── The data ──

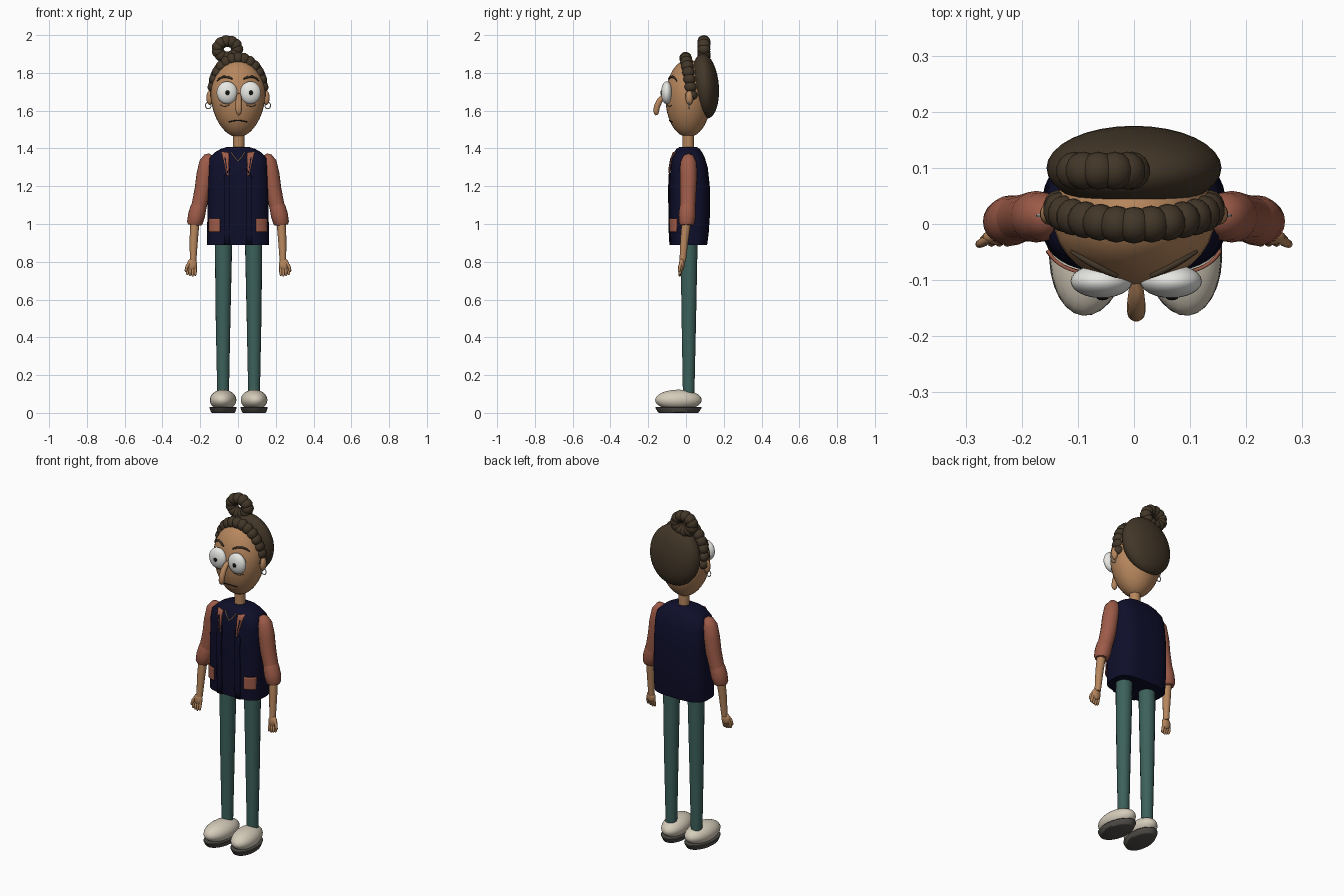
import bpy, bmesh, math
from mathutils import Vector, Matrix

if "Cube" in bpy.data.objects:
    bpy.data.objects.remove(bpy.data.objects["Cube"])


def material(name, rgb):
    m = bpy.data.materials.new(name)
    m.diffuse_color = (*rgb, 1)
    m.use_nodes = True
    m.node_tree.nodes["Principled BSDF"].inputs["Base Color"].default_value = m.diffuse_color
    return m


SKIN = material("skin", (0.47, 0.24, 0.11))
HAIR = material("dark_brown_hair", (0.055, 0.037, 0.021))
RUST = material("rust_cloth", (0.34, 0.105, 0.065))
NAVY = material("navy_cloth", (0.0045, 0.0045, 0.024))
TEAL = material("teal_cloth", (0.046, 0.12, 0.105))
CREAM = material("cream_shoe", (0.66, 0.60, 0.49))
WHITE = material("white", (0.82, 0.82, 0.79))
BLACK = material("black", (0.008, 0.007, 0.007))
SOLE = material("grey_sole", (0.085, 0.078, 0.068))
CHAIN = material("necklace_tan", (0.36, 0.23, 0.14))


def finish(name, bm, mat, angle=50):
    bmesh.ops.recalc_face_normals(bm, faces=bm.faces[:])
    me = bpy.data.meshes.new(name)
    bm.to_mesh(me)
    bm.free()
    me.materials.append(mat)
    ob = bpy.data.objects.new(name, me)
    bpy.context.collection.objects.link(ob)
    bpy.ops.object.select_all(action='DESELECT')
    ob.select_set(True)
    bpy.context.view_layer.objects.active = ob
    bpy.ops.object.shade_smooth_by_angle(angle=math.radians(angle))
    return ob


def ellipsoid(name, loc, rad, mat, rot=None, u=24, v=16):
    bm = bmesh.new()
    m = Matrix.Translation(loc) @ (rot or Matrix()) @ Matrix.Diagonal((*rad, 1))
    bmesh.ops.create_uvsphere(bm, u_segments=u, v_segments=v, radius=1, matrix=m)
    return finish(name, bm, mat)


def skin_rings(bm, rings, closed=False):
    vs = [[bm.verts.new(p) for p in r] for r in rings]
    n = len(vs[0])
    pairs = list(zip(vs, vs[1:])) + ([(vs[-1], vs[0])] if closed else [])
    for a, b in pairs:
        for i in range(n):
            bm.faces.new((a[i], a[(i + 1) % n], b[(i + 1) % n], b[i]))
    if not closed:
        bm.faces.new(vs[0])
        bm.faces.new(vs[-1])


def tube(name, pts, radii, mat, n=14, closed=False):
    pts = [Vector(p) for p in pts]
    if not isinstance(radii, (list, tuple)):
        radii = [radii] * len(pts)
    rings, last = [], len(pts) - 1
    for i, (p, r) in enumerate(zip(pts, radii)):
        if closed:
            t = pts[(i + 1) % len(pts)] - pts[i - 1]
        else:
            t = pts[min(i + 1, last)] - pts[max(i - 1, 0)]
        t.normalize()
        side = t.cross(Vector((0, 1, 0)) if abs(t.y) < 0.8 else Vector((1, 0, 0))).normalized()
        up = t.cross(side)
        rings.append([p + r * (math.cos(a) * side + math.sin(a) * up)
                      for a in (math.tau * k / n for k in range(n))])
    bm = bmesh.new()
    skin_rings(bm, rings, closed)
    return finish(name, bm, mat)


# Vest body: height, half width, front y, back y
VEST = [(0.89, 0.163, -0.08, 0.112), (0.95, 0.164, -0.084, 0.12), (1.05, 0.162, -0.086, 0.127),
        (1.2, 0.16, -0.087, 0.126), (1.3, 0.158, -0.082, 0.115), (1.35, 0.152, -0.074, 0.1),
        (1.38, 0.122, -0.063, 0.085), (1.398, 0.09, -0.05, 0.072), (1.407, 0.06, -0.035, 0.058)]
POWER = 0.62


def vest_front(x, z):
    for a, b in zip(VEST, VEST[1:]):
        if z <= b[0]:
            f = max(0, (z - a[0]) / (b[0] - a[0]))
            hx, y0, y1 = (a[i] + f * (b[i] - a[i]) for i in (1, 2, 3))
            break
    c = min(1, abs(x) / hx) ** (1 / POWER)
    return (y0 + y1) / 2 - (y1 - y0) / 2 * max(0, 1 - c * c) ** (POWER / 2)


def spow(v):
    return math.copysign(abs(v) ** POWER, v)


bm = bmesh.new()
skin_rings(bm, [[(hx * spow(math.cos(a)), (y0 + y1) / 2 + (y1 - y0) / 2 * spow(math.sin(a)), z)
                 for a in (math.tau * k / 40 for k in range(40))] for z, hx, y0, y1 in VEST])
finish("vest", bm, NAVY)


def patch(name, corners, mat, lift=0.005, n=8):
    """Plate laid over the vest front; corners are four (x, z) pairs."""
    bm = bmesh.new()
    c = [Vector(p) for p in corners]
    grid = []
    for i in range(n + 1):
        a, b = c[0].lerp(c[3], i / n), c[1].lerp(c[2], i / n)
        row = []
        for j in range(n + 1):
            p = a.lerp(b, j / n)
            row.append(bm.verts.new((p.x, vest_front(p.x, p.y) - lift, p.y)))
        grid.append(row)
    for i in range(n):
        for j in range(n):
            bm.faces.new((grid[i][j], grid[i][j + 1], grid[i + 1][j + 1], grid[i + 1][j]))
    ob = finish(name, bm, mat)
    mod = ob.modifiers.new("thickness", 'SOLIDIFY')
    mod.thickness = 0.006
    mod.offset = 0
    return ob


def head_front(x, z):
    w = 0.148 * (1 - 0.15 * max(0, (1.72 - z) / 0.26))
    return 0.012 - 0.12 * math.sqrt(max(0.02, 1 - (x / w) ** 2 - ((z - 1.665) / 0.205) ** 2))


# Head tapering to the chin, neck
head = ellipsoid("head", (0, 0.012, 1.665), (0.148, 0.12, 0.205), SKIN, u=32, v=24)
for v in head.data.vertices:
    v.co.x *= 1 - 0.15 * max(0, (1.72 - v.co.z) / 0.26)
tube("neck", [(0.004, 0.012, 1.37), (0.004, 0.012, 1.5)], 0.03, SKIN)

# Hooked nose, mouth
tube("nose", [(0.004, -0.09, 1.695), (0.004, -0.115, 1.68), (0.004, -0.138, 1.655), (0.004, -0.153, 1.625),
              (0.004, -0.158, 1.598), (0.004, -0.157, 1.582), (0.004, -0.156, 1.576)],
     [0.009, 0.013, 0.016, 0.0165, 0.016, 0.011, 0.004], SKIN)
mouth = [(0.048 * k / 4, 1.548 - 0.008 * (k / 4) ** 2) for k in range(-4, 5)]
tube("mouth", [(x, head_front(x, z) - 0.001, z) for x, z in mouth], 0.003, BLACK, 6)

# Hair: back cap, front braid, ring-shaped bun
ellipsoid("hair_cap", (0, 0.1, 1.73), (0.156, 0.074, 0.172), HAIR, Matrix.Rotation(0.08, 4, 'X'), 32, 20)
for k in range(15):
    a = math.radians(-4 + 188 * k / 14)
    s = math.sin(a)
    ellipsoid("braid_ball", (0.135 * math.cos(a), 0.03 * (1 - max(s, 0)) ** 0.8 - 0.002, 1.695 + 0.182 * s),
              (0.028 + 0.004 * s, 0.033, 0.028 + 0.006 * s), HAIR, u=14, v=10)
for k in range(11):
    a = math.tau * k / 11
    ellipsoid("bun_ball", (-0.056 + 0.052 * math.cos(a), 0.095, 1.925 + 0.043 * math.sin(a)),
              (0.033, 0.034, 0.032), HAIR, u=14, v=10)

for s in (-1, 1):
    # Eye, pupil, brow, under-eye crease
    ex = 0.004 + s * 0.062
    ellipsoid("eye", (ex, -0.102, 1.695), (0.055, 0.03, 0.06), WHITE)
    ellipsoid("pupil", (ex + 0.002, -0.131, 1.695), (0.011, 0.005, 0.012), BLACK, u=12, v=8)
    brow = [(0.03, 1.768), (0.05, 1.777), (0.075, 1.78), (0.095, 1.772), (0.112, 1.757)]
    tube("brow", [(s * x, head_front(x, z) - 0.004, z) for x, z in brow],
         [0.004, 0.006, 0.006, 0.005, 0.003], HAIR, 8)
    crease = [(0.045, 1.63), (0.07, 1.621), (0.095, 1.63)]
    tube("eye_crease", [(s * x, head_front(x, z), z) for x, z in crease], 0.0018, HAIR, 6)

    # Ear and hoop earring
    ellipsoid("ear", (s * 0.15, 0.018, 1.668), (0.018, 0.02, 0.038), SKIN, u=14, v=10)
    tube("earring", [(s * 0.157 + 0.015 * math.cos(a), 0.015, 1.628 + 0.018 * math.sin(a))
                     for a in (math.tau * k / 18 for k in range(18))], 0.0028, WHITE, 6, True)

    # Vest lapel, front edge strip, pocket
    patch("lapel", [(s * 0.088, 1.383), (s * 0.048, 1.378), (s * 0.05, 1.25), (s * 0.058, 1.25)], RUST)
    patch("collar_slit", [(s * 0.072, 1.35), (s * 0.066, 1.352), (s * 0.055, 1.27), (s * 0.057, 1.27)],
          NAVY, 0.008)
    patch("vest_front_edge", [(s * 0.075, 1.25), (s * 0.042, 1.3), (s * 0.042, 0.89), (s * 0.075, 0.89)], NAVY)
    patch("pocket", [(s * 0.154, 1.03), (s * 0.096, 1.03), (s * 0.096, 0.957), (s * 0.154, 0.957)], RUST, 0.007)

    # Sleeve, rolled cuff, forearm
    tube("sleeve", [(s * 0.143, 0.013, 1.367), (s * 0.15, 0.013, 1.356), (s * 0.162, 0.013, 1.325),
                    (s * 0.174, 0.013, 1.26), (s * 0.187, 0.012, 1.18), (s * 0.205, 0.01, 1.1),
                    (s * 0.216, 0.008, 1.06)],
         [0.012, 0.03, 0.043, 0.046, 0.043, 0.041, 0.04], RUST, 20)
    tube("cuff", [(s * 0.205, 0.009, 1.105), (s * 0.21, 0.008, 1.085), (s * 0.22, 0.006, 1.045),
                  (s * 0.229, 0.004, 1.005), (s * 0.23, 0.004, 0.994)],
         [0.038, 0.043, 0.045, 0.041, 0.034], RUST, 20)
    tube("forearm", [(s * 0.228, 0.003, 1.02), (s * 0.234, -0.008, 0.92), (s * 0.238, -0.018, 0.8)],
         [0.025, 0.022, 0.017], SKIN)

    # Hand with four fingers and a thumb
    ellipsoid("palm", (s * 0.243, -0.023, 0.784), (0.027, 0.015, 0.034), SKIN, u=16, v=12)
    for k in range(4):
        x = 0.226 + 0.012 * k
        bottom = 0.722 + 0.004 * abs(k - 1)
        tube("finger", [(s * x, -0.023, 0.778), (s * (x + 0.002 * k), -0.029, 0.75),
                        (s * (x + 0.002 * k), -0.034, bottom + 0.006), (s * (x + 0.002 * k), -0.035, bottom)],
             [0.008, 0.008, 0.007, 0.003], SKIN, 8)
    tube("thumb", [(s * 0.255, -0.025, 0.8), (s * 0.27, -0.033, 0.775), (s * 0.276, -0.036, 0.752),
                   (s * 0.276, -0.036, 0.746)], [0.008, 0.0085, 0.007, 0.003], SKIN, 8)

    # Trouser leg
    lx = 0.003 + s * 0.082
    tube("leg", [(lx - s * 0.004, 0.016, 0.95), (lx - s * 0.002, 0.016, 0.85), (lx, 0.015, 0.5),
                 (lx, 0.014, 0.1)], [0.046, 0.045, 0.039, 0.031], TEAL, 18)

    # Shoe and sole, toes turned slightly outward
    turn = Matrix.Rotation(s * 0.1, 4, 'Z')
    ellipsoid("shoe", (lx, -0.04, 0.068), (0.07, 0.124, 0.055), CREAM, turn)
    bm = bmesh.new()
    m = Matrix.Translation((lx, -0.04, 0.016)) @ turn @ Matrix.Diagonal((0.073, 0.126, 1, 1))
    bmesh.ops.create_cone(bm, cap_ends=True, segments=28, radius1=0.85, radius2=1, depth=0.032, matrix=m)
    bmesh.ops.bevel(bm, geom=[e for e in bm.edges if abs(e.verts[0].co.z - e.verts[1].co.z) < 0.001],
                    offset=0.004, segments=1, affect='EDGES')
    finish("sole", bm, SOLE, 35)

# Necklace hanging on the chest
chain = [(0.036 * k / 5, 1.335 + 0.045 * abs(k / 5) ** 1.3) for k in range(-5, 6)]
tube("necklace", [(x, vest_front(x, z) - 0.004, z) for x, z in chain], 0.003, CHAIN, 6)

───

Starting with the line above that holds "m.diffuse_color = (*rgb, 1)" and stopping with the line that holds "(0.055, 0.037, 0.021))", reproduce each line exactly, omitting all other lines.

    m.diffuse_color = (*rgb, 1)
    m.use_nodes = True
    m.node_tree.nodes["Principled BSDF"].inputs["Base Color"].default_value = m.diffuse_color
    return m


SKIN = material("skin", (0.47, 0.24, 0.11))
HAIR = material("dark_brown_hair", (0.055, 0.037, 0.021))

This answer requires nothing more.